When kid's diets are lacking in nutrition, they become hungry quickly after a meal which can lead to over-eating 'junk food', as well as they are unable to reach their full physical and cognitive potential. According to Stanford's Children Health, school-age children (ages 6 to 12) need healthy foods and nutritious snacks, as they have a consistent but slow rate of growth and usually eat four to five times a day (including snacks). Eating healthy after-school snacks is important, as these snacks may contribute up to one-third of the total calorie intake for the day.4
We've covered why nutritionally starved kids is a big issue, but what do we do about it? We're working in alliance with The Boys & Girls Clubs to be able to reach kids in need and get food packed with nutrition right into their hands! Breakfast Cookie Minis are called a cookie for fun, but really they are a 'portable bowl of oatmeal' packed with whole grains and sweetened with fruit - fueling kids with whole food protein, antioxidants, fiber, and complex carbohydrates. The kids literally think they're getting away with something by getting cookies at The Clubs... and we get to know how each cookie is helping them from the inside out!
Fuel The Ride at Mt. Baker Ski Area
Erin Baker's partnership with the Mt. Baker Ski Area allows us to provide free breakfast to kids of all ages in the Mt. Baker Ski Area's Winter Ride Program. The program directors were finding that about half of the kids were hitting the slopes on empty stomachs. Now every Saturday during Winter Ride we set up a tent on the mountain to greet kids and offer them a free Breakfast Cookie or Granola and milk.
We are passionate about helping kids make the connection between fueling their bodies with healthy food and having lots of energy to perform on the slopes!
WildWhatcom Neighborhood Nature After School Program - https://www.wildwhatcom.org/after-school
We love being able to provide snacks for this awesome after-school program taking place in our own backyard in Whatcom County!
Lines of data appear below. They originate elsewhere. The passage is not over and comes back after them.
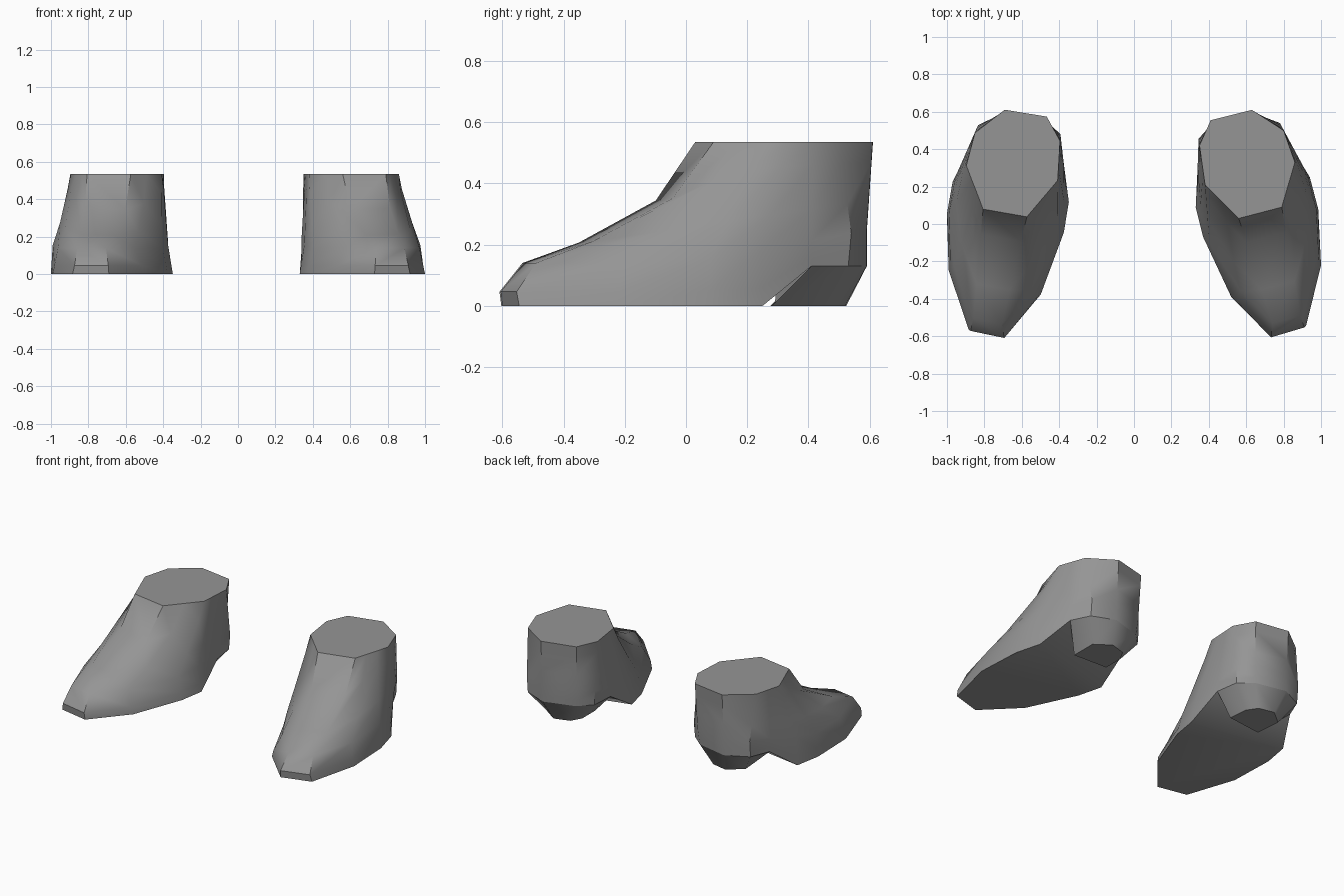
import bpy, bmesh, math
from mathutils import Vector, Matrix

if "Cube" in bpy.data.objects:
    bpy.data.objects.remove(bpy.data.objects["Cube"])

grey = bpy.data.materials.new("shoe grey")
grey.use_nodes = True
COLOUR = (0.3, 0.3, 0.3, 1)
grey.diffuse_color = COLOUR
grey.node_tree.nodes["Principled BSDF"].inputs["Base Color"].default_value = COLOUR

# Plan outlines of one shoe, running from the back of the heel round the inner side
SOLE = [(.63, .59), (.43, .53), (.35, .45), (.34, .30), (.33, .09), (.37, -.07), (.52, -.39),
        (.73, -.60), (.92, -.545), (1, -.22), (.985, .08), (.94, .25), (.84, .41), (.78, .53)]
WELT = [(.63, .59), (.42, .54), (.345, .455), (.34, .30), (.355, .1), (.40, -.06), (.57, -.36),
        (.74, -.53), (.89, -.49), (.97, -.2), (.975, .08), (.93, .25), (.85, .41), (.78, .54)]
COLLAR = [(.63, .61), (.41, .555), (.35, .42), (.36, .35), (.37, .28), (.38, .21), (.47, .12),
          (.56, .03), (.79, .09), (.813, .17), (.837, .25), (.86, .33), (.83, .415), (.80, .50)]
HEEL_TIP = [(.46, .29), (.46, .42), (.50, .49), (.60, .52), (.70, .45), (.70, .28)]
HEEL_COLUMNS = [3, 2, 1, 0, 13, 12]
HEEL_TOP, COLLAR_TOP = .13, .535


def upper_rings():
    sole = [Vector((x, y, HEEL_TOP if y > .28 else 0)) for x, y in SOLE]
    welt = [Vector((x, y, .14 + .18 * max(0, y))) for x, y in WELT]
    collar = [Vector((x, y, COLLAR_TOP)) for x, y in COLLAR]
    # Rounded toe edge
    edge = [a.lerp(b, .33) for a, b in zip(sole, welt)]
    for p in edge:
        p.y *= 1.05 if p.y < 0 else 1
    # Instep: straight at the sides, dipping toward the toe
    rings = [sole, edge, welt]
    for t, dip in ((.32, .06), (.77, .1)):
        ring = [a.lerp(b, t) for a, b in zip(welt, collar)]
        for p, w in zip(ring, welt):
            p.z -= dip * max(0, -w.y) / .53
        rings.append(ring)
    return rings + [collar]


def loft(bm, rings):
    rows = [[bm.verts.new(p) for p in ring] for ring in rings]
    n = len(rows[0])
    for low, high in zip(rows, rows[1:]):
        for i in range(n):
            j = (i + 1) % n
            bm.faces.new((low[i], low[j], high[j], high[i]))
    bm.faces.new(rows[-1])
    return rows


def finish(name, bm, transform):
    bm.transform(transform)
    bmesh.ops.recalc_face_normals(bm, faces=bm.faces)
    mesh = bpy.data.meshes.new(name)
    bm.to_mesh(mesh)
    bm.free()
    mesh.materials.append(grey)
    obj = bpy.data.objects.new(name, mesh)
    bpy.context.collection.objects.link(obj)
    bpy.ops.object.select_all(action='DESELECT')
    obj.select_set(True)
    bpy.context.view_layer.objects.active = obj
    bpy.ops.object.shade_smooth_by_angle(angle=math.radians(40))


def build_shoe(side, transform):
    rings = upper_rings()
    # Upper with flat sole and rising arch
    bm = bmesh.new()
    bottom = loft(bm, rings)[0]
    bm.faces.new(bottom[4:12])
    bm.faces.new([bottom[i] for i in (3, 4, 11, 12)])
    finish(side + "_shoe_upper", bm, transform)
    # Tapered heel block
    bm = bmesh.new()
    loft(bm, [[rings[0][i] for i in HEEL_COLUMNS], [Vector((x, y, 0)) for x, y in HEEL_TIP]])
    finish(side + "_shoe_heel", bm, transform)


# The right shoe is mirrored and turned slightly outward
pivot = Vector((.665, 0, 0))
turn = (Matrix.Translation(pivot + Vector((.01, 0, 0))) @ Matrix.Rotation(math.radians(-4.7), 4, 'Z')
        @ Matrix.Translation(-pivot))
build_shoe("left", Matrix.Identity(4))
build_shoe("right", Matrix.Scale(-1, 4, (1, 0, 0)) @ turn)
This program allows kids to connect with the outdoors through exploration, play, art, and nature activities.
We donate to this program 3 times a year at the start of each program kicking off in September, January, and April. Providing a good after-school snack to fuel all sorts of nature exploration and learning.
- Coleman-Jensen, Alisha, Matthew P. Rabbitt, Christian A. Gregory, and Anita Singh. "Household Food Security in the United States in 2015." USDA ERS. N.p., Sept. 2016. Web. 22 June 2017.
- Hyman, Mark, MD. "How Malnutrition Causes Obesity." HuffPost. N.p., 8 May 2012. Web. 22 June 2017.
- Gillespie, Patrick. "U.S. problem: I work three part-time jobs." CNN Money. N.p., 19 May 2016. Web. 22 June 2017.
- "Nutrition: School-Age." Stanford Children's Health. N.p., n.d. Web. 22 June 2017.
- "The Effects of Good Nutrition on Children's Behavior." SF Gate. N.p., n.d. Web. 22 June 2017.
- "Why People Become Overweight." Harvard Health Publications. Harvard Medical School, 11 Apr. 2017. Web. 22 June 2017.
- Luscombe, Belinda. "Kids Who Eat More Fast Food Get Worse Grades." TIME. N.p., 23 Dec. 2014. Web. 22 June 2017.
- Bush, Barbara, and Hugh Welsh. "Hidden hunger: America’s growing malnutrition epidemic." The Guardian. N.p., 10 Feb. 2015. Web. 22 June 2017.